REQUIRED WORK | Return every line of the data exactly as it stands.

SUPPLIED RECORDS |

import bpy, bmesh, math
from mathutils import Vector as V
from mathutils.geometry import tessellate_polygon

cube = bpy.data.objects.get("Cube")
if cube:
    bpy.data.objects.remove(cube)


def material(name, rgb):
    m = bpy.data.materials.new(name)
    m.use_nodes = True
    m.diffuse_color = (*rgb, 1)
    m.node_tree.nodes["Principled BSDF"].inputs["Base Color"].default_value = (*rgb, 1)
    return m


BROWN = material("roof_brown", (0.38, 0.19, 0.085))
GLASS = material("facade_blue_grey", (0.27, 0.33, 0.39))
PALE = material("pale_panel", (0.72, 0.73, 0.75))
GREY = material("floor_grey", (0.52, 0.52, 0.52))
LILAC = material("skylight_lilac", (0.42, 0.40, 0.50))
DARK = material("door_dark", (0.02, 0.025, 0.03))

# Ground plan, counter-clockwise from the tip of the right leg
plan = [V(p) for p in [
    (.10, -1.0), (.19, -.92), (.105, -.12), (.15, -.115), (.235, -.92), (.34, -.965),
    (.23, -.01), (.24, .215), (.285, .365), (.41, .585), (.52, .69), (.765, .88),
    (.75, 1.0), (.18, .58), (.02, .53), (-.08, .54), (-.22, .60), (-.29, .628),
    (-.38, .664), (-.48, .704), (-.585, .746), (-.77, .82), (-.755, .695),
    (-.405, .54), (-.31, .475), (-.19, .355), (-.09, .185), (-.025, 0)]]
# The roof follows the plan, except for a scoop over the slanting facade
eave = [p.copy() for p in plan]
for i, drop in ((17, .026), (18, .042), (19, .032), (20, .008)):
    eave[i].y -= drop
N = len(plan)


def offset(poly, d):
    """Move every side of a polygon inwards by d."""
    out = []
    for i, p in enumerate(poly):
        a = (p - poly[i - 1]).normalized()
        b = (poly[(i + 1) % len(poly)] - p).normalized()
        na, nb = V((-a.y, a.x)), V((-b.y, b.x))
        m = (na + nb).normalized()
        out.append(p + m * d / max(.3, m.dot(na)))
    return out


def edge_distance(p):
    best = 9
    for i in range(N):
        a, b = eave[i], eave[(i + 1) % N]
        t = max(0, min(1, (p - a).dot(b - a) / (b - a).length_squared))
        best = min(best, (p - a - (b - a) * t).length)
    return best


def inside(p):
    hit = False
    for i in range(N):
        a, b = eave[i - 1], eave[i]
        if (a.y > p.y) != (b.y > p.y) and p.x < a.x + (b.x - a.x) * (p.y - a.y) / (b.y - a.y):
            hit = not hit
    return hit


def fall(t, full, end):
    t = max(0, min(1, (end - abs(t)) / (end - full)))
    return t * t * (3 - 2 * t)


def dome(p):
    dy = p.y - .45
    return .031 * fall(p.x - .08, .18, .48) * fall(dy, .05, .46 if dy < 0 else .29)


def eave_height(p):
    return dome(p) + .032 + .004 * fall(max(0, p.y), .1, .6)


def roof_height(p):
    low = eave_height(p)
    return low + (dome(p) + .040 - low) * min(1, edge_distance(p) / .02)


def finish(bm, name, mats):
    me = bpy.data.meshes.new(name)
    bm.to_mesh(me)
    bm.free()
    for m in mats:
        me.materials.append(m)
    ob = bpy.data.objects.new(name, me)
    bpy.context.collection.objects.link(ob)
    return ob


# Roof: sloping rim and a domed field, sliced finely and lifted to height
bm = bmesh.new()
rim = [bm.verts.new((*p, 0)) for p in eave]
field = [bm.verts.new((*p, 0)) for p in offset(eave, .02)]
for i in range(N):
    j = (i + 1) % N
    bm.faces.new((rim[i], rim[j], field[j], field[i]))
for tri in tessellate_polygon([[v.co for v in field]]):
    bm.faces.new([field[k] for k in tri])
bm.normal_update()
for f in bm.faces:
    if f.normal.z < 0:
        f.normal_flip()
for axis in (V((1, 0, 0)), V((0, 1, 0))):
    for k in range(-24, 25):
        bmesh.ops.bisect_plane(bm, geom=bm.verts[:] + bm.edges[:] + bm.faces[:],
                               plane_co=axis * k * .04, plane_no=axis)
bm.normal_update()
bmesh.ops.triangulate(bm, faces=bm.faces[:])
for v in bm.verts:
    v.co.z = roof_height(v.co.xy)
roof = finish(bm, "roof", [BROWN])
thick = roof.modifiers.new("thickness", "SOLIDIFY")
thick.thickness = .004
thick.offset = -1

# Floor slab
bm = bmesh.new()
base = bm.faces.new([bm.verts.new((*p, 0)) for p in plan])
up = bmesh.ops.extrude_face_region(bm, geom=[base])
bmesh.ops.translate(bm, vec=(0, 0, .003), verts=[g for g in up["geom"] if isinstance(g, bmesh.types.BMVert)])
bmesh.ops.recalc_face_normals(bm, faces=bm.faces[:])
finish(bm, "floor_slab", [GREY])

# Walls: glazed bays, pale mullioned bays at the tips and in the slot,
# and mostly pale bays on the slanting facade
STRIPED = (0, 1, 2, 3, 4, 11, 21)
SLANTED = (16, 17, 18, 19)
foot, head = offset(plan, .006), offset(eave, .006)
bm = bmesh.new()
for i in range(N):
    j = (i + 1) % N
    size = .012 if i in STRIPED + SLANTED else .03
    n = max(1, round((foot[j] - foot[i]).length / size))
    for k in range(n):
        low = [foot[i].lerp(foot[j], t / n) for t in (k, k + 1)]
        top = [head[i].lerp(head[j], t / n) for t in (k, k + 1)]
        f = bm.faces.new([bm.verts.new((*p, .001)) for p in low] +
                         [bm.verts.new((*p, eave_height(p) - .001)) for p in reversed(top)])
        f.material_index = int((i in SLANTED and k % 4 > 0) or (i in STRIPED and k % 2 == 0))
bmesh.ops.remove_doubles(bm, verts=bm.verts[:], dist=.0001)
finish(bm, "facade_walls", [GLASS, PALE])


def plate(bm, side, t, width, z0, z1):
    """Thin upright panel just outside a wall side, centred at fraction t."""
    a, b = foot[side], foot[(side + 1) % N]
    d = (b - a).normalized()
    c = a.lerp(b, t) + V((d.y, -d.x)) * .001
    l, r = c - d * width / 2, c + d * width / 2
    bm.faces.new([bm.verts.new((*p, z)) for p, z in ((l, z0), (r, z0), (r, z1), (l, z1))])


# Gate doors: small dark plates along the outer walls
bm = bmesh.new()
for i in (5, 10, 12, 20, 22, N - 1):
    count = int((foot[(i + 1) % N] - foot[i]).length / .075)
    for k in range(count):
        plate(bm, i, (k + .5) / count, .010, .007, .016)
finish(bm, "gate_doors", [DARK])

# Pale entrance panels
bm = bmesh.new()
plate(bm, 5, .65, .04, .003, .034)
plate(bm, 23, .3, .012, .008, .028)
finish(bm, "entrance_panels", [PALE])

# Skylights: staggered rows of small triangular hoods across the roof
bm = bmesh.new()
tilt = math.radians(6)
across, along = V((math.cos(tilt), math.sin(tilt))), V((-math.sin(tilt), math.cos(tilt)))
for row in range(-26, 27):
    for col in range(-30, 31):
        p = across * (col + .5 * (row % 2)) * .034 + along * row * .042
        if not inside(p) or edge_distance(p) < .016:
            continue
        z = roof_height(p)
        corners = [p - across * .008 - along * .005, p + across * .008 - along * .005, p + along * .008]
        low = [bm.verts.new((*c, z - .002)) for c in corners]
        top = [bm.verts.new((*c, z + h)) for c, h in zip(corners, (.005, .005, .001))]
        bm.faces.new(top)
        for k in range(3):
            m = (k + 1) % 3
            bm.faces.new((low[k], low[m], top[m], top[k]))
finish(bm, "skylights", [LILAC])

EXERCISE SOLUTION |
import bpy, bmesh, math
from mathutils import Vector as V
from mathutils.geometry import tessellate_polygon

cube = bpy.data.objects.get("Cube")
if cube:
    bpy.data.objects.remove(cube)


def material(name, rgb):
    m = bpy.data.materials.new(name)
    m.use_nodes = True
    m.diffuse_color = (*rgb, 1)
    m.node_tree.nodes["Principled BSDF"].inputs["Base Color"].default_value = (*rgb, 1)
    return m


BROWN = material("roof_brown", (0.38, 0.19, 0.085))
GLASS = material("facade_blue_grey", (0.27, 0.33, 0.39))
PALE = material("pale_panel", (0.72, 0.73, 0.75))
GREY = material("floor_grey", (0.52, 0.52, 0.52))
LILAC = material("skylight_lilac", (0.42, 0.40, 0.50))
DARK = material("door_dark", (0.02, 0.025, 0.03))

# Ground plan, counter-clockwise from the tip of the right leg
plan = [V(p) for p in [
    (.10, -1.0), (.19, -.92), (.105, -.12), (.15, -.115), (.235, -.92), (.34, -.965),
    (.23, -.01), (.24, .215), (.285, .365), (.41, .585), (.52, .69), (.765, .88),
    (.75, 1.0), (.18, .58), (.02, .53), (-.08, .54), (-.22, .60), (-.29, .628),
    (-.38, .664), (-.48, .704), (-.585, .746), (-.77, .82), (-.755, .695),
    (-.405, .54), (-.31, .475), (-.19, .355), (-.09, .185), (-.025, 0)]]
# The roof follows the plan, except for a scoop over the slanting facade
eave = [p.copy() for p in plan]
for i, drop in ((17, .026), (18, .042), (19, .032), (20, .008)):
    eave[i].y -= drop
N = len(plan)


def offset(poly, d):
    """Move every side of a polygon inwards by d."""
    out = []
    for i, p in enumerate(poly):
        a = (p - poly[i - 1]).normalized()
        b = (poly[(i + 1) % len(poly)] - p).normalized()
        na, nb = V((-a.y, a.x)), V((-b.y, b.x))
        m = (na + nb).normalized()
        out.append(p + m * d / max(.3, m.dot(na)))
    return out


def edge_distance(p):
    best = 9
    for i in range(N):
        a, b = eave[i], eave[(i + 1) % N]
        t = max(0, min(1, (p - a).dot(b - a) / (b - a).length_squared))
        best = min(best, (p - a - (b - a) * t).length)
    return best


def inside(p):
    hit = False
    for i in range(N):
        a, b = eave[i - 1], eave[i]
        if (a.y > p.y) != (b.y > p.y) and p.x < a.x + (b.x - a.x) * (p.y - a.y) / (b.y - a.y):
            hit = not hit
    return hit


def fall(t, full, end):
    t = max(0, min(1, (end - abs(t)) / (end - full)))
    return t * t * (3 - 2 * t)


def dome(p):
    dy = p.y - .45
    return .031 * fall(p.x - .08, .18, .48) * fall(dy, .05, .46 if dy < 0 else .29)


def eave_height(p):
    return dome(p) + .032 + .004 * fall(max(0, p.y), .1, .6)


def roof_height(p):
    low = eave_height(p)
    return low + (dome(p) + .040 - low) * min(1, edge_distance(p) / .02)


def finish(bm, name, mats):
    me = bpy.data.meshes.new(name)
    bm.to_mesh(me)
    bm.free()
    for m in mats:
        me.materials.append(m)
    ob = bpy.data.objects.new(name, me)
    bpy.context.collection.objects.link(ob)
    return ob


# Roof: sloping rim and a domed field, sliced finely and lifted to height
bm = bmesh.new()
rim = [bm.verts.new((*p, 0)) for p in eave]
field = [bm.verts.new((*p, 0)) for p in offset(eave, .02)]
for i in range(N):
    j = (i + 1) % N
    bm.faces.new((rim[i], rim[j], field[j], field[i]))
for tri in tessellate_polygon([[v.co for v in field]]):
    bm.faces.new([field[k] for k in tri])
bm.normal_update()
for f in bm.faces:
    if f.normal.z < 0:
        f.normal_flip()
for axis in (V((1, 0, 0)), V((0, 1, 0))):
    for k in range(-24, 25):
        bmesh.ops.bisect_plane(bm, geom=bm.verts[:] + bm.edges[:] + bm.faces[:],
                               plane_co=axis * k * .04, plane_no=axis)
bm.normal_update()
bmesh.ops.triangulate(bm, faces=bm.faces[:])
for v in bm.verts:
    v.co.z = roof_height(v.co.xy)
roof = finish(bm, "roof", [BROWN])
thick = roof.modifiers.new("thickness", "SOLIDIFY")
thick.thickness = .004
thick.offset = -1

# Floor slab
bm = bmesh.new()
base = bm.faces.new([bm.verts.new((*p, 0)) for p in plan])
up = bmesh.ops.extrude_face_region(bm, geom=[base])
bmesh.ops.translate(bm, vec=(0, 0, .003), verts=[g for g in up["geom"] if isinstance(g, bmesh.types.BMVert)])
bmesh.ops.recalc_face_normals(bm, faces=bm.faces[:])
finish(bm, "floor_slab", [GREY])

# Walls: glazed bays, pale mullioned bays at the tips and in the slot,
# and mostly pale bays on the slanting facade
STRIPED = (0, 1, 2, 3, 4, 11, 21)
SLANTED = (16, 17, 18, 19)
foot, head = offset(plan, .006), offset(eave, .006)
bm = bmesh.new()
for i in range(N):
    j = (i + 1) % N
    size = .012 if i in STRIPED + SLANTED else .03
    n = max(1, round((foot[j] - foot[i]).length / size))
    for k in range(n):
        low = [foot[i].lerp(foot[j], t / n) for t in (k, k + 1)]
        top = [head[i].lerp(head[j], t / n) for t in (k, k + 1)]
        f = bm.faces.new([bm.verts.new((*p, .001)) for p in low] +
                         [bm.verts.new((*p, eave_height(p) - .001)) for p in reversed(top)])
        f.material_index = int((i in SLANTED and k % 4 > 0) or (i in STRIPED and k % 2 == 0))
bmesh.ops.remove_doubles(bm, verts=bm.verts[:], dist=.0001)
finish(bm, "facade_walls", [GLASS, PALE])


def plate(bm, side, t, width, z0, z1):
    """Thin upright panel just outside a wall side, centred at fraction t."""
    a, b = foot[side], foot[(side + 1) % N]
    d = (b - a).normalized()
    c = a.lerp(b, t) + V((d.y, -d.x)) * .001
    l, r = c - d * width / 2, c + d * width / 2
    bm.faces.new([bm.verts.new((*p, z)) for p, z in ((l, z0), (r, z0), (r, z1), (l, z1))])


# Gate doors: small dark plates along the outer walls
bm = bmesh.new()
for i in (5, 10, 12, 20, 22, N - 1):
    count = int((foot[(i + 1) % N] - foot[i]).length / .075)
    for k in range(count):
        plate(bm, i, (k + .5) / count, .010, .007, .016)
finish(bm, "gate_doors", [DARK])

# Pale entrance panels
bm = bmesh.new()
plate(bm, 5, .65, .04, .003, .034)
plate(bm, 23, .3, .012, .008, .028)
finish(bm, "entrance_panels", [PALE])

# Skylights: staggered rows of small triangular hoods across the roof
bm = bmesh.new()
tilt = math.radians(6)
across, along = V((math.cos(tilt), math.sin(tilt))), V((-math.sin(tilt), math.cos(tilt)))
for row in range(-26, 27):
    for col in range(-30, 31):
        p = across * (col + .5 * (row % 2)) * .034 + along * row * .042
        if not inside(p) or edge_distance(p) < .016:
            continue
        z = roof_height(p)
        corners = [p - across * .008 - along * .005, p + across * .008 - along * .005, p + along * .008]
        low = [bm.verts.new((*c, z - .002)) for c in corners]
        top = [bm.verts.new((*c, z + h)) for c, h in zip(corners, (.005, .005, .001))]
        bm.faces.new(top)
        for k in range(3):
            m = (k + 1) % 3
            bm.faces.new((low[k], low[m], top[m], top[k]))
finish(bm, "skylights", [LILAC])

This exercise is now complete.